Antetokounmpo is the closest thing to LeBron James in terms of a singular offensive force when it comes to drawing attention off the dribble. The Lakers, on the other hand, added playmakers and ball handlers around James in the offseason.
Maybe with different priorities, the Lakers could’ve been a team threatening defenses with shooters all over the perimeter.
Instead it’s the Bucks.
If the best game of the season happens between two lottery teams on a night when top playoff teams battle one another, does it get noticed?
Turns out, it sure does.
For everything that happened during a wild week, the wildest action took place in Atlanta on Friday between the Hawks and the Bulls, with Chicago winning 168-161 in four overtimes.
It was the highest-scoring game since 1982 — and the third highest-scoring NBA game ever — with Atlanta’s Trae Young becoming the second player in league history with as many as 49 points and 16 assists in a game.
Young pushed his scoring average to 18.3 points and his assist to 7.8. Only three other players in NBA history have averaged those numbers before turning 22 — Isiah Thomas, Magic Johnson and Stephon Marbury.
And yet Young almost certainly will finish second to the Dallas Mavericks’ Luka Doncic for rookie of the year.
The Bulls, who suddenly have started winning games, had three players score more than 30 against the Hawks, including new acquisition Otto Porter Jr.
Turns out letting players and teams grow while competing is a lot more fun than outright tanking.

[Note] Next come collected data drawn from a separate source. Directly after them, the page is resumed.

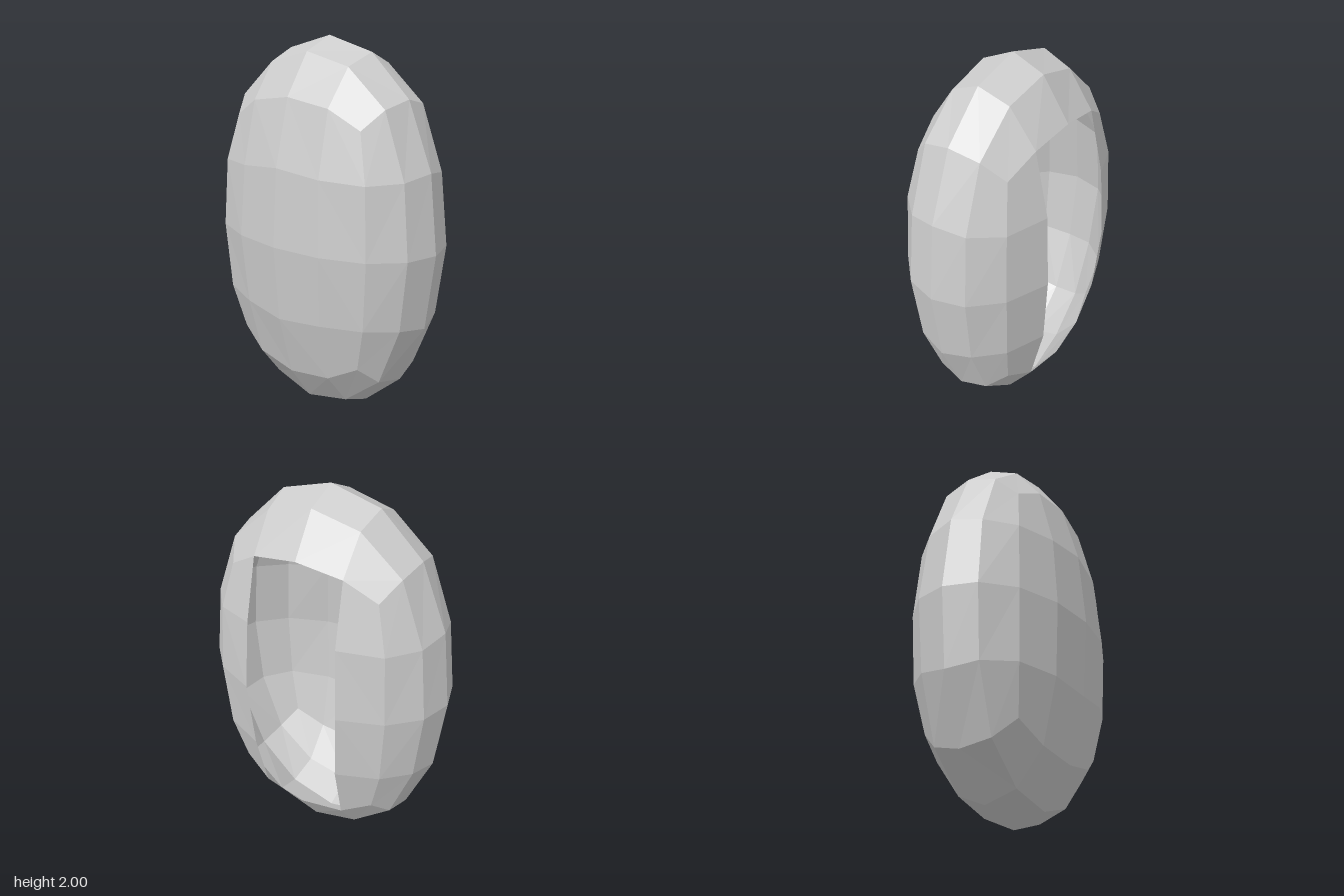
import * as THREE from 'three';

// Rounded-cube grid on each face, 4 x 4 cells: sideways and outward distances
// for a grid point, indexed by its absolute steps from the face centre.
const SIDE = [[0, 0, 0], [0.395, 0.37, 0.36], [0.725, 0.69, 0.6]];
const OUT = [[1, 0.93, 0.725], [0.93, 0.87, 0.69], [0.725, 0.69, 0.6]];
const RADII = [0.422, 1, 0.672];
const CENTRE = [0.012, 1, 0];

function gridPoint(axis, sign, u, v) {
  const a = Math.abs(u), b = Math.abs(v);
  const p = [0, 0, 0];
  p[axis] = sign * OUT[a][b];
  p[(axis + 1) % 3] = Math.sign(u) * SIDE[a][b];
  p[(axis + 2) % 3] = Math.sign(v) * SIDE[b][a];
  return p.map((c, i) => CENTRE[i] + c * RADII[i]);
}

function shellGeometry() {
  const positions = [];
  for (let axis = 0; axis < 3; axis++) {
    for (const sign of [1, -1]) {
      for (let u = -2; u < 2; u++) {
        for (let v = -2; v < 2; v++) {
          // tall opening on the +x side, two cells wide
          if (axis === 0 && sign === 1 && (v === -1 || v === 0)) continue;
          const q = [[u, v], [u + 1, v], [u + 1, v + 1], [u, v + 1]]
            .map(([i, j]) => gridPoint(axis, sign, i, j));
          if (sign < 0) q.reverse();
          for (const k of [0, 1, 2, 0, 2, 3]) positions.push(...q[k]);
        }
      }
    }
  }
  const geometry = new THREE.BufferGeometry();
  geometry.setAttribute('position', new THREE.Float32BufferAttribute(positions, 3));
  geometry.computeVertexNormals();
  return geometry;
}

export function createModel() {
  const group = new THREE.Group();
  group.name = 'openPod';
  const material = new THREE.MeshStandardMaterial({
    color: 0xcccccc, flatShading: true, side: THREE.DoubleSide,
  });
  const shell = new THREE.Mesh(shellGeometry(), material);
  shell.name = 'shell';
  group.add(shell);
  return group;
}
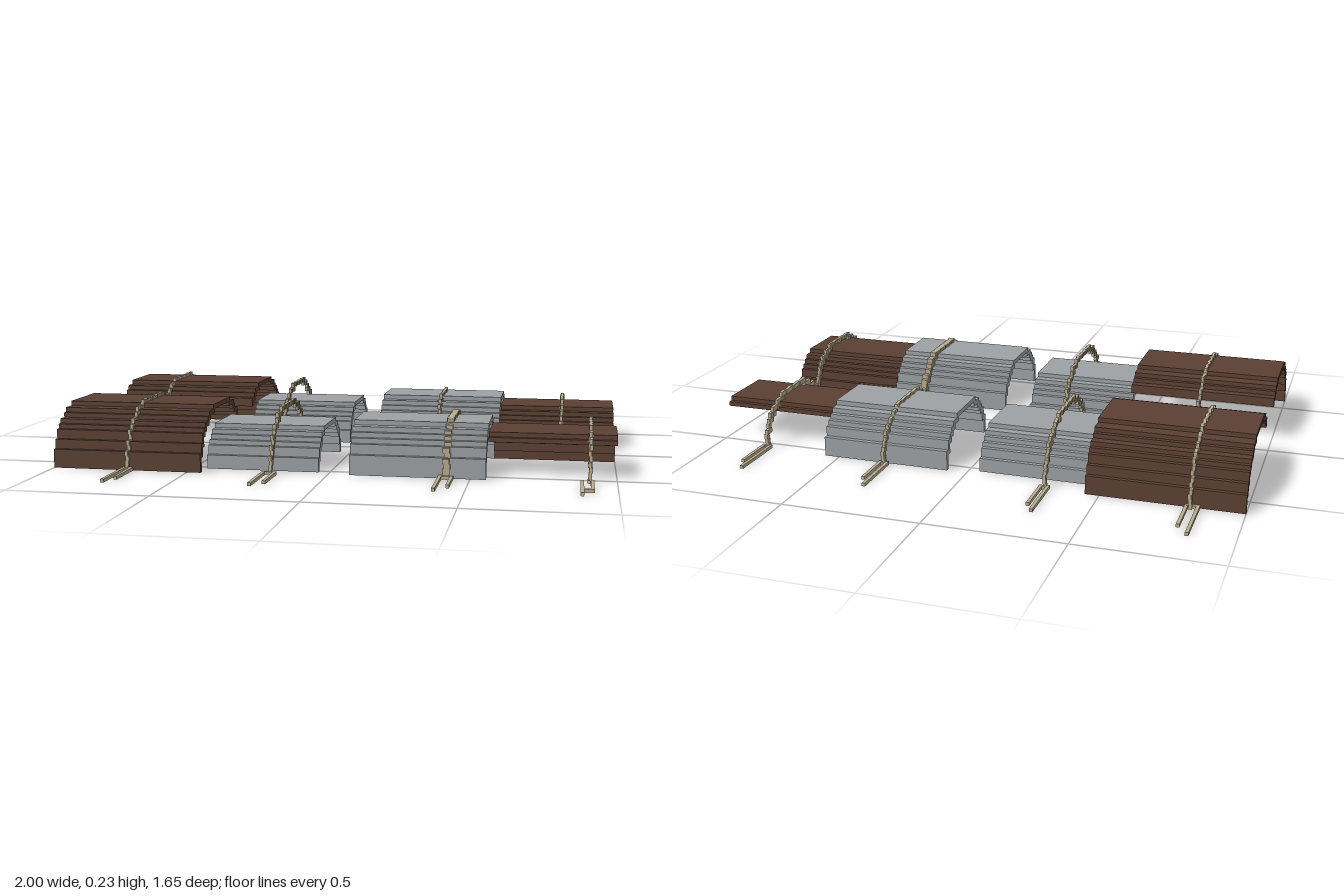
import * as THREE from 'three';
import { mergeGeometries } from 'three/addons/utils/BufferGeometryUtils.js';

const mat = (name, color) => {
  const m = new THREE.MeshStandardMaterial({ color });
  m.name = name;
  return m;
};

const box = (w, h, d, x, y, z) => new THREE.BoxGeometry(w, h, d).translate(x, y, z);

// Stepped half-ring of square bars lying along x, kept where |z| is in [keep0, keep1]
function steppedArch({ x, width, zIn, zOut, height, keep0 = 0, keep1 = 1, wobble = 0, side }) {
  const centre = (zIn + zOut) / 2, radius = (zOut - zIn) / 2;
  const rows = Math.round(height / 0.0175), cy = height / rows;
  const cols = Math.round((radius - cy / 2) / cy), cz = (radius - cy / 2) / cols;
  const seen = new Set(), bars = [];
  for (let i = 0; i <= 400; i++) {
    const a = (i / 400) * Math.PI;
    const col = Math.round(cols * Math.cos(a));
    const row = Math.min(rows - 1, Math.floor((rows - 0.5) * Math.sin(a) + 0.5));
    const z = centre + col * cz;
    const key = col + ',' + row;
    if (seen.has(key) || z < keep0 || z > keep1) continue;
    seen.add(key);
    const dx = wobble * ((bars.length % 3) - 1);
    bars.push(box(width, cy, cz, x + dx, (row + 0.5) * cy, side * z));
  }
  return mergeGeometries(bars);
}

export function createModel() {
  const model = new THREE.Group();
  const rust = mat('rust brown', 0x5c4033);
  const steel = mat('steel grey', 0x9da1a4);
  const cord = mat('tan cord', 0xb9ad8f);

  const add = (parent, name, geometry, material) => {
    const mesh = new THREE.Mesh(geometry, material);
    mesh.name = name;
    parent.add(mesh);
  };

  // Corrugated sheets: two of them stop short of the ground on one edge
  const sheets = [
    { name: 'largeBrownSheet', m: rust, x0: -1, x1: -0.45, zIn: 0.042, zOut: 0.605, height: 0.22, keep0: 0.105 },
    { name: 'lowGreySheet', m: steel, x0: -0.45, x1: -0.04, zIn: 0.1, zOut: 0.522, height: 0.15 },
    { name: 'highGreySheet', m: steel, x0: 0.075, x1: 0.555, zIn: 0.125, zOut: 0.55, height: 0.18 },
    { name: 'smallBrownSheet', m: rust, x0: 0.555, x1: 1, zIn: 0.125, zOut: 0.54, height: 0.15, keep1: 0.462 },
  ];

  // Straps: arch plus two ground prongs given as [x, zStart, zEnd], joined at bar z
  const straps = {
    front: [
      { x: -0.72, zIn: 0.03, zOut: 0.615, height: 0.232, prongs: [[-0.731, 0.6, 0.825], [-0.705, 0.61, 0.77]], bar: 0.615 },
      { x: -0.197, zIn: 0.04, zOut: 0.6, height: 0.22, prongs: [[-0.222, 0.59, 0.795], [-0.182, 0.59, 0.755]], bar: 0.597 },
      { x: 0.418, width: 0.024, zIn: 0.08, zOut: 0.56, height: 0.192, prongs: [[0.397, 0.55, 0.77], [0.438, 0.56, 0.71]], bar: 0.565 },
      { x: 0.908, zIn: 0.1, zOut: 0.55, height: 0.18, prongs: [[0.882, 0.55, 0.755], [0.916, 0.54, 0.7]], bar: 0.694, foot: 0.545 },
    ],
    back: [
      { x: -0.815, zIn: 0.035, zOut: 0.625, height: 0.232, prongs: [[-0.842, 0.605, 0.83], [-0.803, 0.62, 0.775]], bar: 0.611 },
      { x: -0.305, zIn: 0.045, zOut: 0.605, height: 0.22, prongs: [[-0.317, 0.595, 0.805], [-0.292, 0.6, 0.76]], bar: 0.605 },
      { x: 0.314, zIn: 0.09, zOut: 0.575, height: 0.19, prongs: [[0.301, 0.565, 0.775], [0.327, 0.57, 0.72]], bar: 0.57 },
      { x: 0.797, zIn: 0.09, zOut: 0.55, height: 0.18, prongs: [[0.786, 0.54, 0.76], [0.811, 0.54, 0.705]], bar: 0.547 },
    ],
  };

  const T = 0.012; // strap thickness
  for (const [row, side] of [['front', 1], ['back', -1]]) {
    const group = new THREE.Group();
    group.name = row + 'Row';
    model.add(group);

    for (const s of sheets) {
      const geo = steppedArch({ ...s, x: (s.x0 + s.x1) / 2, width: s.x1 - s.x0, side });
      add(group, s.name, geo, s.m);
    }

    for (const s of straps[row]) {
      const strap = new THREE.Group();
      strap.name = 'strap';
      group.add(strap);
      add(strap, 'strapArch', steppedArch({ width: T, wobble: 0.002, ...s, side }), cord);
      const parts = s.prongs.map(([x, a, b]) => box(T, T, b - a, x, T / 2, (side * (a + b)) / 2));
      const [xa, xb] = [s.prongs[0][0], s.prongs[1][0]];
      parts.push(box(xb - xa + T, T, T, (xa + xb) / 2, T / 2, side * s.bar));
      if (s.foot) parts.push(box(T, T, T, s.x, T / 2, side * s.foot));
      add(strap, 'groundProngs', mergeGeometries(parts), cord);
    }
  }
  return model;
}
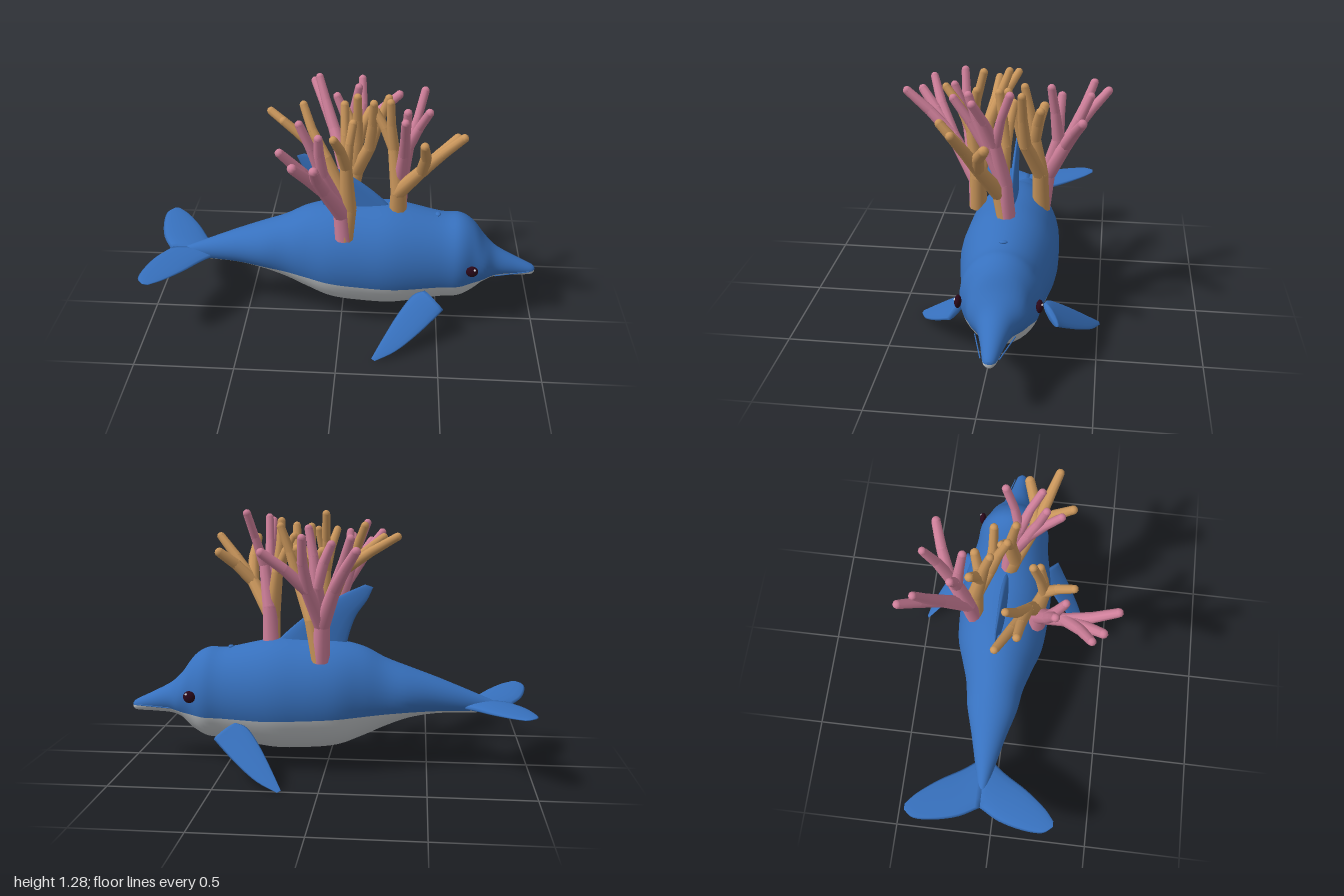
import * as THREE from 'three';
import { mergeGeometries } from 'three/addons/utils/BufferGeometryUtils.js';

const V = (x, y, z) => new THREE.Vector3(x, y, z);
const CZ = -0.057; // the animal's own middle plane
const { clamp, mapLinear } = THREE.MathUtils;
const mat = (name, color) => {
  const m = new THREE.MeshStandardMaterial({ color });
  m.name = name;
  return m;
};

// Skin closed rings of points; ring edges from index `split` on go to a second material group.
function loft(rings, split = Infinity) {
  const n = rings[0].length, last = rings.length - 1;
  const pts = rings.flat();
  const ends = [rings[0], rings[last]].map(r => {
    pts.push(r.reduce((s, p) => s.add(p), V(0, 0, 0)).divideScalar(n));
    return pts.length - 1;
  });
  const parts = [[], []];
  for (let j = 0; j < n; j++) {
    const k = (j + 1) % n, out = parts[j < split ? 0 : 1];
    out.push(ends[0], j, k, ends[1], last * n + k, last * n + j);
    for (let i = 0; i < last; i++) {
      const a = i * n + j, b = i * n + k;
      out.push(a, a + n, b, b, a + n, b + n);
    }
  }
  // turn the faces outward if the rings ran the other way round
  let volume = 0;
  for (const p of parts) for (let i = 0; i < p.length; i += 3)
    volume += pts[p[i]].dot(pts[p[i + 1]].clone().cross(pts[p[i + 2]]));
  if (volume < 0) parts.forEach(p => p.reverse());
  const g = new THREE.BufferGeometry().setFromPoints(pts);
  g.setIndex(parts.flat());
  if (split < n) {
    g.addGroup(0, parts[0].length, 0);
    g.addGroup(parts[0].length, parts[1].length, 1);
  }
  g.computeVertexNormals();
  return g;
}

// Fin blade through chords [leading point, trailing point], thinning from root to tip.
function blade(chords, thickness, normal) {
  const n = normal.clone().normalize();
  const [lead, trail] = [0, 1].map(k => new THREE.CatmullRomCurve3(chords.map(c => c[k]), false, 'catmullrom'));
  return loft(Array.from({ length: 17 }, (_, i) => {
    const u = i / 16, a = lead.getPoint(u), b = trail.getPoint(u);
    return Array.from({ length: 14 }, (_, j) => {
      const q = j / 14 * Math.PI * 2;
      return a.clone().lerp(b, (1 - Math.cos(q)) / 2).addScaledVector(n, thickness * (1 - 0.88 * u) * Math.sin(q));
    });
  }));
}

// Body stations: x, top y, bottom y, half width
const BODY = [
  [-0.86, 0.335, 0.305, 0.012], [-0.72, 0.393, 0.288, 0.045], [-0.55, 0.46, 0.283, 0.088],
  [-0.41, 0.51, 0.258, 0.128], [-0.29, 0.555, 0.212, 0.148], [-0.18, 0.61, 0.16, 0.182],
  [-0.05, 0.638, 0.11, 0.222], [0.12, 0.643, 0.092, 0.235], [0.28, 0.64, 0.092, 0.234],
  [0.5, 0.594, 0.128, 0.195], [0.6, 0.592, 0.137, 0.186], [0.67, 0.55, 0.172, 0.153],
  [0.73, 0.47, 0.23, 0.13], [0.79, 0.412, 0.25, 0.083], [0.88, 0.362, 0.256, 0.053],
  [0.975, 0.316, 0.259, 0.03], [0.997, 0.298, 0.272, 0.012]];
// The belly colour starts lower at the chest than at the tail and beak.
const bellyLine = x => x < 0.3 ? 0.272 + 0.033 * clamp((0.3 - x) / 0.7, 0, 1) : 0.272 + 0.015 * clamp((x - 0.6) / 0.2, 0, 1);

function bodyGeometry() {
  const curve = k => new THREE.CatmullRomCurve3(BODY.map(s => V(s[0], s[k], s[3])), false, 'catmullrom');
  const top = curve(1), bottom = curve(2), up = 22, low = 16, rings = [];
  for (let i = 0; i <= 80; i++) {
    const t = top.getPoint(i / 80), b = bottom.getPoint(i / 80);
    const cy = (t.y + b.y) / 2, ry = (t.y - b.y) / 2;
    const s = Math.asin(clamp((bellyLine(t.x) - cy) / ry, -0.93, 0.6));
    rings.push(Array.from({ length: up + low }, (_, j) => {
      const a = j < up ? s + (Math.PI - 2 * s) * j / up
        : Math.PI - s + (Math.PI + 2 * s) * (j - up) / low;
      return V(t.x, cy + ry * Math.sin(a), CZ + t.z * Math.cos(a));
    }));
  }
  return loft(rings, up);
}

// Coral: a trunk from base to fork, then limbs [knee, ...tips] that split into bent twigs.
function coralGeometry(base, fork, limbs) {
  const pieces = [], up = V(0, 1, 0);
  const radius = y => clamp(mapLinear(y, 0.65, 1.13, 0.044, 0.021), 0.02, 0.045);
  const branch = (a, b) => {
    const d = b.clone().sub(a), len = d.length();
    const g = new THREE.CylinderGeometry(radius(b.y), radius(a.y), len, 9, 1, true).translate(0, len / 2, 0);
    g.applyQuaternion(new THREE.Quaternion().setFromUnitVectors(up, d.normalize()));
    pieces.push(g.translate(a.x, a.y, a.z));
    pieces.push(new THREE.SphereGeometry(radius(b.y), 9, 6).translate(b.x, b.y, b.z));
  };
  branch(base, fork);
  for (const [knee, ...tips] of limbs) {
    const mean = tips.reduce((s, t) => s.add(t), V(0, 0, 0)).divideScalar(tips.length);
    branch(fork, knee);
    for (const tip of tips) {
      const elbow = knee.clone().lerp(tip, 0.5).lerp(mean, 0.1);
      branch(knee, elbow);
      branch(elbow, tip);
    }
  }
  return mergeGeometries(pieces);
}

export function createModel() {
  const group = new THREE.Group();
  group.name = 'dolphinWithCorals';
  const blue = mat('blue skin', 0x3771be), grey = mat('grey belly', 0xc4c8cb), pink = mat('pink coral', 0xd0809b);
  const tan = mat('tan coral', 0xcb975c), dark = mat('dark eye', 0x2a0819), white = mat('eye highlight', 0xe8e8ee);
  const add = (name, geometry, material) => {
    const mesh = new THREE.Mesh(geometry, material);
    mesh.name = name;
    group.add(mesh);
    return mesh;
  };
  const ball = (name, material, position, size) => {
    const b = add(name, new THREE.SphereGeometry(1, 18, 12), material);
    b.position.copy(position);
    b.scale.copy(size);
  };

  add('body', bodyGeometry(), [blue, grey]);
  ball('blowhole', blue, V(0.485, 0.598, CZ), V(0.014, 0.008, 0.02));

  // Swept-back dorsal fin: leading x, y, trailing x, y
  const dorsal = [[0.27, 0.6, -0.09, 0.58], [0.21, 0.67, -0.105, 0.66], [0.09, 0.77, -0.14, 0.76],
    [-0.06, 0.86, -0.195, 0.84], [-0.185, 0.918, -0.225, 0.905]];
  add('dorsalFin', blade(dorsal.map(s => [V(s[0], s[1], CZ), V(s[2], s[3], CZ)]), 0.027, V(0, 0, 1)), blue);

  // Fluke: distance out, leading x, trailing x
  const fluke = [[0, -0.64, -0.91], [0.1, -0.72, -0.965], [0.22, -0.795, -0.996], [0.32, -0.875, -1], [0.371, -0.935, -0.966]];
  // Flipper: leading x, y, trailing x, y; it slopes outward as it drops
  const flipper = [[0.525, 0.19, 0.43, 0.255], [0.48, 0.157, 0.37, 0.237], [0.39, 0.096, 0.3, 0.172],
    [0.29, 0.04, 0.233, 0.092], [0.19, 0.005, 0.172, 0.013]];

  for (const [side, s] of [['right', 1], ['left', -1]]) {
    const slope = (x, y) => V(x, y, CZ + s * (0.46 - 1.07 * y));
    add(side + 'Fluke', blade(fluke.map(([d, a, b]) => [V(a, 0.317 + 0.11 * d, CZ + s * d),
      V(b, 0.332 + 0.08 * d, CZ + s * d)]), 0.026, V(0, 1, 0)), blue);
    add(side + 'Flipper', blade(flipper.map(([ax, ay, bx, by]) => [slope(ax, ay), slope(bx, by)]),
      0.018, V(0, 1.07, s)), blue);
    ball(side + 'Eye', dark, V(0.66, 0.378, CZ + s * 0.184), V(0.03, 0.03, 0.016));
    ball(side + 'EyeHighlight', white, V(0.672, 0.394, CZ + s * 0.196), V(0.006, 0.006, 0.004));
    const lip = new THREE.LineCurve3(V(0.785, 0.294, CZ + s * 0.09), V(0.965, 0.292, CZ + s * 0.04));
    add(side + 'MouthLine', new THREE.TubeGeometry(lip, 4, 0.003, 6), blue);
  }

  // Three pairs of corals, each pair sharing one root
  const near = V(0.02, 0.55, 0.125), front = V(0.28, 0.6, -0.05), far = V(0.02, 0.56, -0.195);
  add('nearPinkCoral', coralGeometry(near, V(0.01, 0.69, 0.13), [
    [V(-0.07, 0.89, 0.26), V(-0.09, 1.11, 0.49), V(-0.25, 1.14, 0.38), V(-0.19, 1.09, 0.43)],
    [V(-0.08, 0.93, 0.18), V(-0.18, 1.2, 0.21), V(-0.09, 1.15, 0.25)]]), pink);
  add('nearTanCoral', coralGeometry(near, V(0.04, 0.72, 0.12), [
    [V(-0.07, 0.97, 0.08), V(-0.34, 1.15, -0.04), V(-0.27, 1.14, 0.05), V(-0.18, 1.2, -0.01)],
    [V(0.03, 0.96, 0.15), V(0.02, 1.25, 0.09), V(-0.02, 1.16, 0.28), V(0.06, 1.17, 0.12)]]), tan);
  add('frontTanCoral', coralGeometry(front, V(0.28, 0.74, -0.02), [
    [V(0.39, 0.91, 0.07), V(0.57, 1.13, 0.16), V(0.55, 1.06, 0.02), V(0.39, 1.12, 0.24)],
    [V(0.25, 0.97, -0.04), V(0.23, 1.22, -0.01), V(0.16, 1.15, -0.07)]]), tan);
  add('frontPinkCoral', coralGeometry(front, V(0.29, 0.8, -0.04), [
    [V(0.32, 1.0, 0), V(0.39, 1.26, -0.075), V(0.41, 1.22, 0.09)],
    [V(0.3, 0.98, 0.04), V(0.3, 1.21, 0.19), V(0.31, 1.23, 0.12)]]), pink);
  add('farTanCoral', coralGeometry(far, V(0.06, 0.76, -0.19), [
    [V(0.07, 0.94, -0.16), V(0.01, 1.09, -0.2), V(0.07, 1.2, -0.11), V(0.13, 1.1, -0.19)],
    [V(0.13, 0.93, -0.12), V(0.15, 1.2, -0.04), V(0.22, 1.2, -0.11)]]), tan);
  add('farPinkCoral', coralGeometry(far, V(0.01, 0.74, -0.22), [
    [V(-0.06, 0.93, -0.33), V(-0.17, 1.12, -0.5), V(-0.14, 1.17, -0.43)],
    [V(0.07, 0.92, -0.31), V(0.08, 1.17, -0.42), V(0.27, 1.1, -0.39)],
    [V(0.03, 0.93, -0.27), V(0.07, 1.2, -0.235), V(-0.04, 1.13, -0.28)]]), pink);
  return group;
}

Speaking of Doncic, the Clippers did a pretty good job defending him in a win — at least until you saw the stat sheet. Doncic, who turned 20 three days after the game, had his fourth triple-double with 28 points, 10 rebounds and 10 assists. … One interesting idea coming out of the annual MIT Sloan Sports Analytics Conference is commissioner Adam Silver saying that reducing the season from 82 games to 70 could make sense if the league could figure out other ways to generate the revenue teams would forfeit from six fewer home games. No changes are imminent but Silver seems at least open to such ideas. … James Harden’s streak of consecutive 30-point games ended at 32, the longest streak for a guard in NBA history. Wilt Chamberlain scored at least 30 in 65 consecutive games.